Computation and Society Colloquium
Kobbi Nissim, Georgetown University

Title: Legal theorems of privacy

Host: Nisheeth Vishnoi


There are significant gaps between legal and technical thinking around data privacy. Technical standards of privacy are described using mathematical language and strive for mathematical rigor whereas legal standards are not rigorous from a mathematical point of view and the concepts underlying them are only partially defined. As a result, arguments about the adequacy of technical privacy measures for satisfying legal privacy often lack rigor, and their conclusions are uncertain. We ask whether it is possible to introduce mathematical rigor into such analyses so as to “prove” claims that technical privacy measures meet legal expectations. We explore some of the gaps between legal and technical approaches to privacy and present initial strategies towards bridging these gaps.

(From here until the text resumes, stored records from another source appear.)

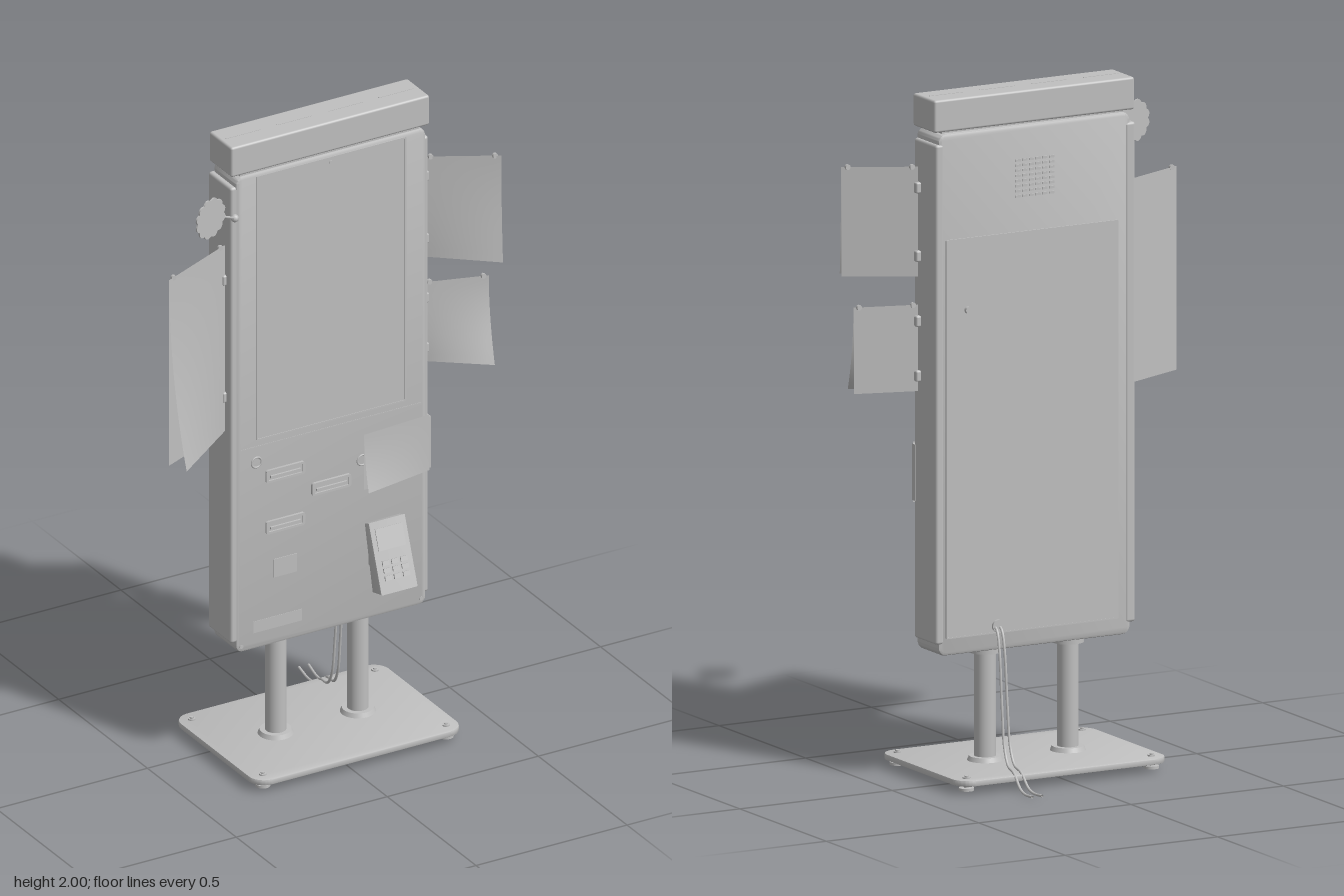
import * as THREE from 'three';
import { toCreasedNormals } from 'three/addons/utils/BufferGeometryUtils.js';
import { RoundedBoxGeometry } from 'three/addons/geometries/RoundedBoxGeometry.js';

const grey = new THREE.MeshStandardMaterial({ color: 0xbfbfbf, side: THREE.DoubleSide });
grey.name = 'grey';

function add(parent, name, geometry, x = 0, y = 0, z = 0) {
  const mesh = new THREE.Mesh(geometry, grey);
  mesh.name = name;
  mesh.position.set(x, y, z);
  parent.add(mesh);
  return mesh;
}

// Box given by its limits on each axis, with optional rounded edges
function block(parent, name, x0, x1, y0, y1, z0, z1, r = 0) {
  const size = [x1 - x0, y1 - y0, z1 - z0];
  const geo = r ? new RoundedBoxGeometry(...size, 2, r) : new THREE.BoxGeometry(...size);
  return add(parent, name, geo, (x0 + x1) / 2, (y0 + y1) / 2, (z0 + z1) / 2);
}

function roundedRect(path, x0, x1, y0, y1, r) {
  path.moveTo(x0 + r, y0);
  path.lineTo(x1 - r, y0);
  path.absarc(x1 - r, y0 + r, r, -Math.PI / 2, 0);
  path.lineTo(x1, y1 - r);
  path.absarc(x1 - r, y1 - r, r, 0, Math.PI / 2);
  path.lineTo(x0 + r, y1);
  path.absarc(x0 + r, y1 - r, r, Math.PI / 2, Math.PI);
  path.lineTo(x0, y0 + r);
  path.absarc(x0 + r, y0 + r, r, Math.PI, Math.PI * 1.5);
  return path;
}

// Rounded plate facing z, with bevelled rims
function plate(shape, depth, bevel) {
  const geo = new THREE.ExtrudeGeometry(shape, {
    depth: depth - 2 * bevel, bevelEnabled: bevel > 0, bevelThickness: bevel,
    bevelSize: bevel, bevelOffset: -bevel, bevelSegments: 2, curveSegments: 8,
  });
  geo.translate(0, 0, bevel);
  return toCreasedNormals(geo, 0.5);
}

// Thin rectangular ring
function frame(parent, name, x0, x1, y0, y1, z, t, depth) {
  const shape = roundedRect(new THREE.Shape(), x0, x1, y0, y1, t);
  shape.holes.push(roundedRect(new THREE.Path(), x0 + t, x1 - t, y0 + t, y1 - t, t * 0.5));
  add(parent, name, plate(shape, depth, 0), 0, 0, z);
}

const disc = (r, h, n = 24) => new THREE.CylinderGeometry(r, r, h, n);
const faceDisc = (r, h, n = 24) => disc(r, h, n).rotateX(Math.PI / 2);

// Side sheet: a flat backing and a page whose lower outer corner curls forward
function flag(parent, name, { x0, x1, top, bottom, z0, zTop, zBot, pull, hinges }) {
  const group = new THREE.Group();
  group.name = name;
  parent.add(group);
  for (const curl of [0, 1]) {
    const geo = new THREE.PlaneGeometry(1, 1, 10, 12);
    const p = geo.attributes.position;
    for (let i = 0; i < p.count; i++) {
      const u = p.getX(i) + 0.5, v = 0.5 - p.getY(i), bend = curl * u * v * v;
      p.setXYZ(i,
        x0 + (x1 - x0) * u - Math.sign(x1 - x0) * pull * bend,
        top + (bottom - top) * v,
        z0 + (zTop - z0) * u + (zBot - zTop) * bend + curl * 0.002);
    }
    geo.computeVertexNormals();
    add(group, curl ? 'curledPage' : 'backingSheet', geo);
  }
  if (!hinges.length) return;
  for (const u of [0.08, 0.92])
    add(group, 'topClip', faceDisc(0.008, 0.008, 10), x0 + (x1 - x0) * u, top, z0 + (zTop - z0) * u);
  for (const y of hinges)
    add(group, 'hinge', new RoundedBoxGeometry(0.022, 0.032, 0.022, 2, 0.005), x0, y, z0);
}

export function createModel() {
  const model = new THREE.Group();
  model.name = 'kiosk';

  // Cabinet: core, side walls and header
  add(model, 'cabinet', plate(roundedRect(new THREE.Shape(), -0.288, 0.343, 0.375, 1.9, 0.025), 0.13, 0.01), 0, 0, 0.008);
  block(model, 'sideWall', -0.303, -0.27, 0.41, 1.87, 0.006, 0.135, 0.008);
  block(model, 'sideWall', 0.325, 0.352, 0.41, 1.87, 0.006, 0.135, 0.008);
  block(model, 'neck', -0.27, 0.325, 1.88, 1.915, 0.02, 0.13);
  block(model, 'header', -0.302, 0.355, 1.905, 2, 0.01, 0.136, 0.007);
  for (const x of [-0.228, -0.058, 0.112, 0.278])
    block(model, 'headerSlot', x - 0.057, x + 0.057, 1.998, 2.001, 0.073, 0.077);

  // Screen with its border, and the lower panel seam
  frame(model, 'screenBorder', -0.222, 0.275, 1.043, 1.89, 0.137, 0.005, 0.004);
  block(model, 'screen', -0.217, 0.27, 1.048, 1.885, 0.136, 0.139);
  block(model, 'panelSeam', -0.27, 0.325, 1.022, 1.025, 0.136, 0.139);
  add(model, 'camera', faceDisc(0.005, 0.006, 12), 0.025, 1.873, 0.139);

  // Card, coin and receipt slots
  for (const [x, y] of [[-0.127, 0.92], [0.025, 0.84], [-0.127, 0.756]]) {
    frame(model, 'slotFrame', x - 0.064, x + 0.064, y - 0.02, y + 0.02, 0.136, 0.007, 0.01);
    block(model, 'slotFace', x - 0.06, x + 0.06, y - 0.016, y + 0.016, 0.136, 0.141);
    block(model, 'slotLip', x - 0.05, x + 0.05, y - 0.006, y + 0.001, 0.136, 0.147);
  }
  for (const [x, y] of [[-0.22, 0.973], [0.13, 0.89]])
    add(model, 'sensor', new THREE.TorusGeometry(0.016, 0.003, 6, 20), x, y, 0.138);
  block(model, 'smallCover', -0.165, -0.087, 0.59, 0.648, 0.136, 0.14);
  block(model, 'lowerFlap', -0.23, -0.07, 0.428, 0.465, 0.136, 0.139);
  for (const x of [-0.27, 0.325]) add(model, 'screw', faceDisc(0.006, 0.004, 10), x, 0.395, 0.138);

  // Payment terminal, a tilted wedge with screen and keys
  const side = new THREE.Shape([[0.17, 0.7], [0.145, 0.69], [0.19, 0.487], [0.243, 0.5]]
    .map(([z, y]) => new THREE.Vector2(-z, y)));
  const wedge = plate(side, 0.122, 0.005);
  wedge.rotateY(Math.PI / 2);
  const terminal = new THREE.Group();
  terminal.name = 'terminal';
  model.add(terminal);
  add(terminal, 'terminalBody', wedge, 0.132, 0, 0);
  block(terminal, 'terminalMount', 0.15, 0.237, 0.55, 0.67, 0.13, 0.18);
  const face = new THREE.Group();
  face.name = 'terminalFace';
  face.position.set(0.193, 0.6, 0.207);
  face.rotation.x = -Math.atan2(0.073, 0.2);
  terminal.add(face);
  block(face, 'terminalScreen', -0.045, 0.045, 0.02, 0.085, -0.003, 0.002);
  for (let row = 0; row < 3; row++)
    for (let col = -1; col <= 1; col++)
      block(face, 'key', col * 0.03 - 0.011, col * 0.03 + 0.011, -0.024 - row * 0.022, -0.01 - row * 0.022, -0.003, 0.004);

  // Side sheets and the front card
  flag(model, 'rightFlag', { x0: -0.303, x1: -0.552, top: 1.675, bottom: 1.08, z0: 0.1, zTop: 0.21, zBot: 0.265, pull: 0.025, hinges: [1.565, 1.19] });
  flag(model, 'leftUpperFlag', { x0: 0.355, x1: 0.547, top: 1.79, bottom: 1.47, z0: 0.105, zTop: 0.21, zBot: 0.25, pull: 0.018, hinges: [1.73, 1.53] });
  flag(model, 'leftLowerFlag', { x0: 0.355, x1: 0.535, top: 1.387, bottom: 1.135, z0: 0.105, zTop: 0.16, zBot: 0.228, pull: 0.02, hinges: [1.34, 1.18] });
  flag(model, 'frontCard', { x0: 0.35, x1: 0.126, top: 0.98, bottom: 0.803, z0: 0.141, zTop: 0.156, zBot: 0.18, pull: 0, hinges: [] });
  block(model, 'cardHinge', 0.343, 0.354, 0.81, 0.975, 0.125, 0.143);

  // Scalloped badge on a thin arm
  const rim = [];
  for (let i = 0; i < 72; i++) {
    const a = (i / 72) * Math.PI * 2, r = 0.056 + 0.007 * Math.abs(Math.sin(a * 6));
    rim.push(new THREE.Vector2(Math.cos(a) * r, Math.sin(a) * r));
  }
  add(model, 'badge', plate(new THREE.Shape(rim), 0.005, 0), -0.405, 1.827, 0.19).rotation.y = 0.32;
  const arm = new THREE.LineCurve3(new THREE.Vector3(-0.35, 1.81, 0.173), new THREE.Vector3(-0.292, 1.775, 0.138));
  add(model, 'badgeArm', new THREE.TubeGeometry(arm, 1, 0.004, 8));
  add(model, 'badgeJoint', new THREE.SphereGeometry(0.012, 12, 8), -0.292, 1.775, 0.138);

  // Rear door, vent and lock
  frame(model, 'doorRim', -0.245, 0.32, 0.425, 1.59, 0.004, 0.004, 0.005);
  block(model, 'rearDoor', -0.241, 0.316, 0.429, 1.586, 0.005, 0.01);
  for (let i = 0; i < 6; i++)
    for (let j = 0; j < 8; j++)
      block(model, 'ventSlot', -0.035 + i * 0.022, -0.019 + i * 0.022, 1.69 + j * 0.015, 1.697 + j * 0.015, 0.005, 0.009);
  add(model, 'lock', faceDisc(0.01, 0.012, 16), 0.25, 1.38, 0.001);

  // Legs with flanges
  for (const x of [-0.112, 0.16]) {
    add(model, 'leg', disc(0.031, 0.345, 32), x, 0.21, 0.062);
    add(model, 'topFlange', disc(0.046, 0.014, 32), x, 0.369, 0.062);
    add(model, 'bottomFlange', new THREE.CylinderGeometry(0.046, 0.052, 0.014, 32), x, 0.052, 0.062);
  }

  // Base plate with bolts and levelling feet
  const base = plate(roundedRect(new THREE.Shape(), -0.318, 0.37, -0.31, 0.17, 0.05), 0.018, 0.003);
  base.rotateX(-Math.PI / 2);
  add(model, 'basePlate', base, 0, 0.028, 0);
  for (const x of [-0.277, 0.33])
    for (const z of [-0.13, 0.27]) {
      add(model, 'boltWasher', disc(0.011, 0.006, 16), x, 0.047, z);
      add(model, 'boltHead', disc(0.006, 0.008, 6), x, 0.05, z);
      add(model, 'footStem', disc(0.007, 0.02, 10), x, 0.024, z);
      add(model, 'foot', disc(0.022, 0.008), x, 0.015, z);
    }

  // Two cables from the rear to the floor
  const drop = [[0.45, 0.012], [0.435, -0.012], [0.38, -0.032], [0.23, -0.052], [0.11, -0.073],
    [0.062, -0.105], [0.05, -0.155], [0.015, -0.21], [0.008, -0.25], [0.013, -0.312]];
  for (const [start, end] of [[0.145, 0.185], [0.16, 0.217]]) {
    const points = drop.map(([y, z]) => new THREE.Vector3(start + (end - start) * Math.max(0, -z / 0.312), y, z));
    add(model, 'cable', new THREE.TubeGeometry(new THREE.CatmullRomCurve3(points), 60, 0.004, 8));
  }
  add(model, 'cableGland', faceDisc(0.018, 0.01, 16), 0.152, 0.447, 0.003);

  return model;
}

As a particular example, we focus on the concept of singling out from the EU’s General Data Protection Regulation (GDPR). To capture this concept, we define a new type of privacy attack, predicate singling out, where an adversary finds a predicate matching exactly one row in a database with probability significantly better than a statistical baseline. We then argue that any data release mechanism that purports to “render anonymous” data under the GDPR should prevent predicate singling out. Hence, the concept has legal consequences as it can be used as a yardstick for arguing whether data release mechanisms meet the GDPR standard of data anonymization.
Based on joint work with Micah Altman, Aloni Cohen, and Alex Wood.
Prof. Kobbi Nissim is a McDevitt Chair at the department of Computer Science, Georgetown University and affiliated with Georgetown Law. Nissim’s work is focused on the mathematical formulation and understanding of privacy. His work from 2003 and 2004 with Dinur and Dwork initiated rigorous foundational research of privacy and in 2006 he introduced differential privacy with Dwork, McSherry and Smith. Nissim was awarded the Caspar Bowden Privacy for research in Privacy Enhancing Technology in 2019, the Gödel Prize in 2017, IACR TCC Test of Time Awards in 2016 and in 2018, and the ACM PODS Alberto O. Mendelzon Test-of-Time Award in 2013.